Two Nigerian writers, Lesley Nneka Arimah and Tochukwu Okafor, are on the shorlist for the 2019 Caine Prize for African Writing.
The Caine Prize for African Writing is a literature prize awarded to an African writer of a short story published in English. It was launched in 2000 to encourage and highlight the richness and diversity of African writing by bringing it to a wider audience internationally.
Arimah made the shortlist for her story ‘Skinned’ and Okafor for ‘All Our Lives’.
According to caineprize.com, the shortlist for the 2019 Caine Prize features stories that tackle “the ordinary in an extraordinary manner” and celebrate the diversity of the African short story writing tradition for the twentieth edition of the prize.”
The five-writer shortlist, as announced by this year’s chair of judges, Kenyan author, Peter Kimani, includes Lesley Nneka Arimah (Nigeria) for ‘Skinned’; Meron Hadero (Ethiopia) for ‘The Wall’; Cherrie Kandie (Kenya) for ‘Sew My Mouth’; Ngwah-Mbo Nana Nkweti (Cameroon) for ‘It Takes a Village Some Say’; and Nigeria’s Tochukwu Emmanuel Okafor for ‘All Our Lives’.
Kimani, author of the award-winning novel ‘Dance of the Jakaranda’, said: “This is a special year for the Caine Prize for African Writing, as it marks its 20th anniversary.

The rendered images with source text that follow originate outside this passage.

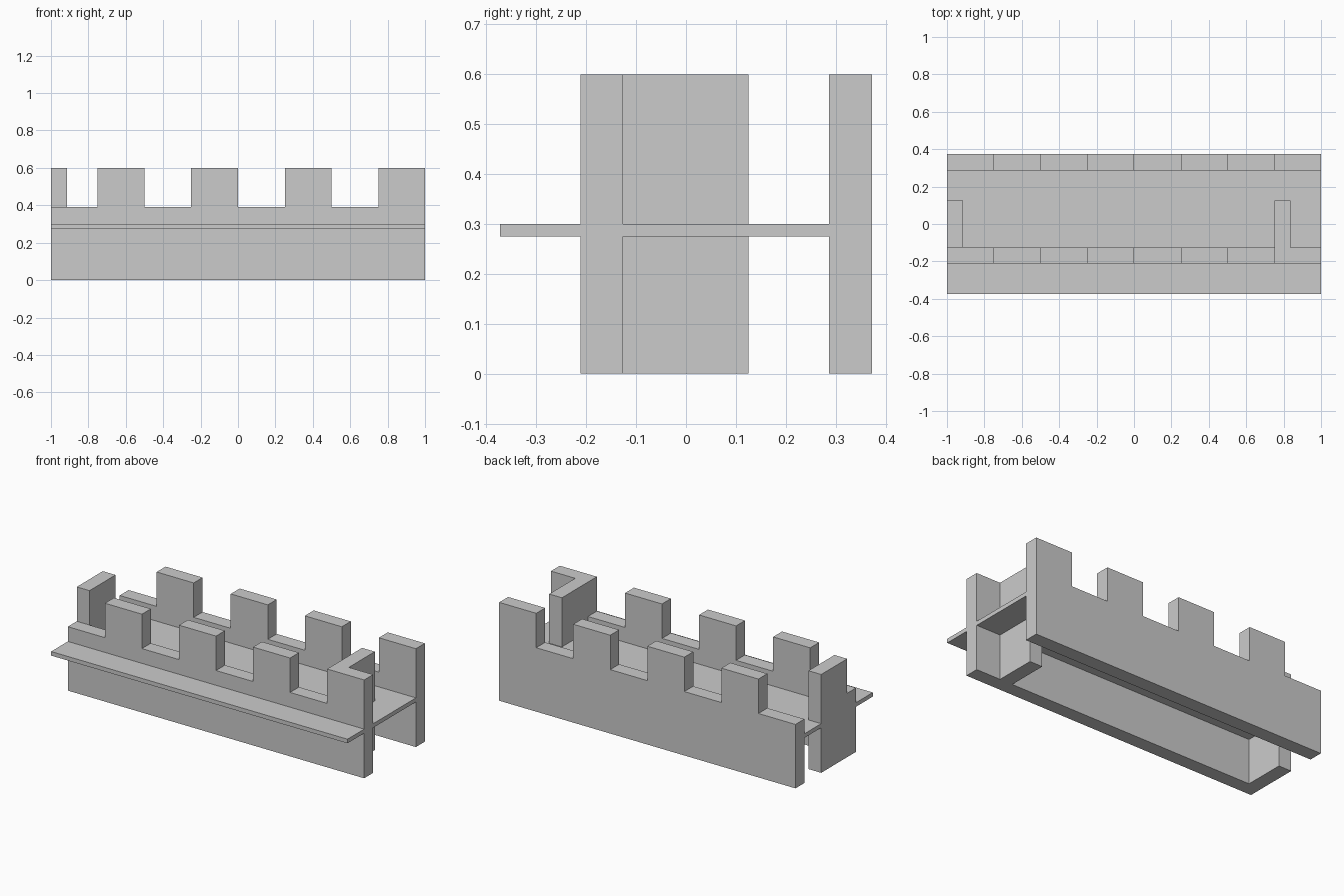
import bpy
import bmesh
from mathutils import Vector

if "Cube" in bpy.data.objects:
    bpy.data.objects.remove(bpy.data.objects["Cube"])


def extrude(name, points, direction):
    """Solid made by pushing a flat outline along a direction."""
    bm = bmesh.new()
    face = bm.faces.new([bm.verts.new(p) for p in points])
    result = bmesh.ops.extrude_face_region(bm, geom=[face])
    verts = [g for g in result["geom"] if isinstance(g, bmesh.types.BMVert)]
    bmesh.ops.translate(bm, verts=verts, vec=Vector(direction))
    bmesh.ops.recalc_face_normals(bm, faces=bm.faces[:])
    mesh = bpy.data.meshes.new(name)
    bm.to_mesh(mesh)
    bm.free()
    obj = bpy.data.objects.new(name, mesh)
    bpy.context.collection.objects.link(obj)
    return obj


def slab(name, x0, x1, y0, y1, z0, z1):
    outline = [(x0, y0, z0), (x1, y0, z0), (x1, y1, z0), (x0, y1, z0)]
    return extrude(name, outline, (0, 0, z1 - z0))


HEIGHT, NOTCH = 0.6, 0.39
DECK_LOW, DECK_TOP = 0.275, 0.3
THICK = 0.086
FRONT, BACK = -0.212, 0.287      # outer front face, inner back face
INNER, END = FRONT + THICK, 0.125

# Crenellated outline: a gap, then a merlon, repeated four times
outline = [(1, 0), (-1, 0)]
for i in range(4):
    x = -1 + 0.5 * i
    outline += [(x, NOTCH), (x + 0.25, NOTCH),
                (x + 0.25, HEIGHT), (x + 0.5, HEIGHT)]

# Long battlement walls
for name, y in (("front_battlement", FRONT), ("back_battlement", BACK)):
    extrude(name, [(x, y, z) for x, z in outline], (0, THICK, 0))

# Short return walls
slab("left_return_wall", -1, -1 + THICK, INNER, END, 0, HEIGHT)
slab("right_return_wall", 0.75, 0.75 + THICK, INNER, END, 0, HEIGHT)

# Walkway between the walls, notched around the left return wall
floor = [(-1 + THICK, INNER), (1, INNER), (1, BACK),
         (-1, BACK), (-1, END), (-1 + THICK, END)]
extrude("walkway", [(x, y, DECK_LOW) for x, y in floor],
        (0, 0, DECK_TOP - DECK_LOW))

# Outer ledge on the front
slab("front_ledge", -1, 1, -0.373, FRONT, DECK_LOW, DECK_TOP)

It’s a milestone that affords for both a reflection on the past, and a projection into the future.
“Without exception, past Caine Prize winners have been revolutionary and evolutionary— breaking fresh ground, while pushing the African story from the margins to the mainstream of world literature.
“The five writers on this year’s shortlist carry on with that tradition, not just in their inventiveness in imagining the world, but also in tackling the ordinary in an extraordinary manner, in a wide-range of issues: gender and generation; home and exile; sexuality and religion; love and hate; happiness and heartbreak.”
The panel of judges for this year’s edition of the prize comprises Nigerian author and playwright Sefi Atta; acclaimed South African author Margie Orford; Professor Scott Taylor, director of the African Studies Programme at Georgetown University; and Olufemi Terry, Sierra Leone-born author and recipient of the 2010 Caine Prize.
The winner of this year’s £10,000 prize will be announced at an award ceremony at SOAS University of London in July.
Each shortlisted writer will also receive £500, while the shortlisted stories will be printed by the United Kingdom’s New Internationalist in a special publication to mark the 20th anniversary of the prize, and through co-publishers in 16 African countries.
A Kenyan writer, Makena Onjerika, won the 2018 edition of the prize for her short story entitled ‘Fanta Blackcurrant.
Lesley Arimah won the 2015 Commonwealth Short Story Prize for Africa; and has twice been shortlisted for the Caine Prize (2016 and 2017). She has been described as “a skillful storyteller who can render entire relationships with just a few lines of dialogue” and “a new voice with certain staying power.”
She was born and grew up in the UK and Nigeria.
Tochukwu Okafor was the winner of the 2017 Short Story Day Africa Prize for ‘All Our Lives’. A 2018 Rhodes Scholar finalist, he has been twice nominated for the Pushcart Prize and the Short Story Day Africa Prize for Short Fiction (which he eventually won in 2017.
He was shortlisted for the 2016 Southern Pacific Review Short Story Prize and the 2016 Problem House Press Short Story Prize, and is a two-time recipient of the Festus Iyayi Award for Excellence for Prose and Playwriting (2015/2016).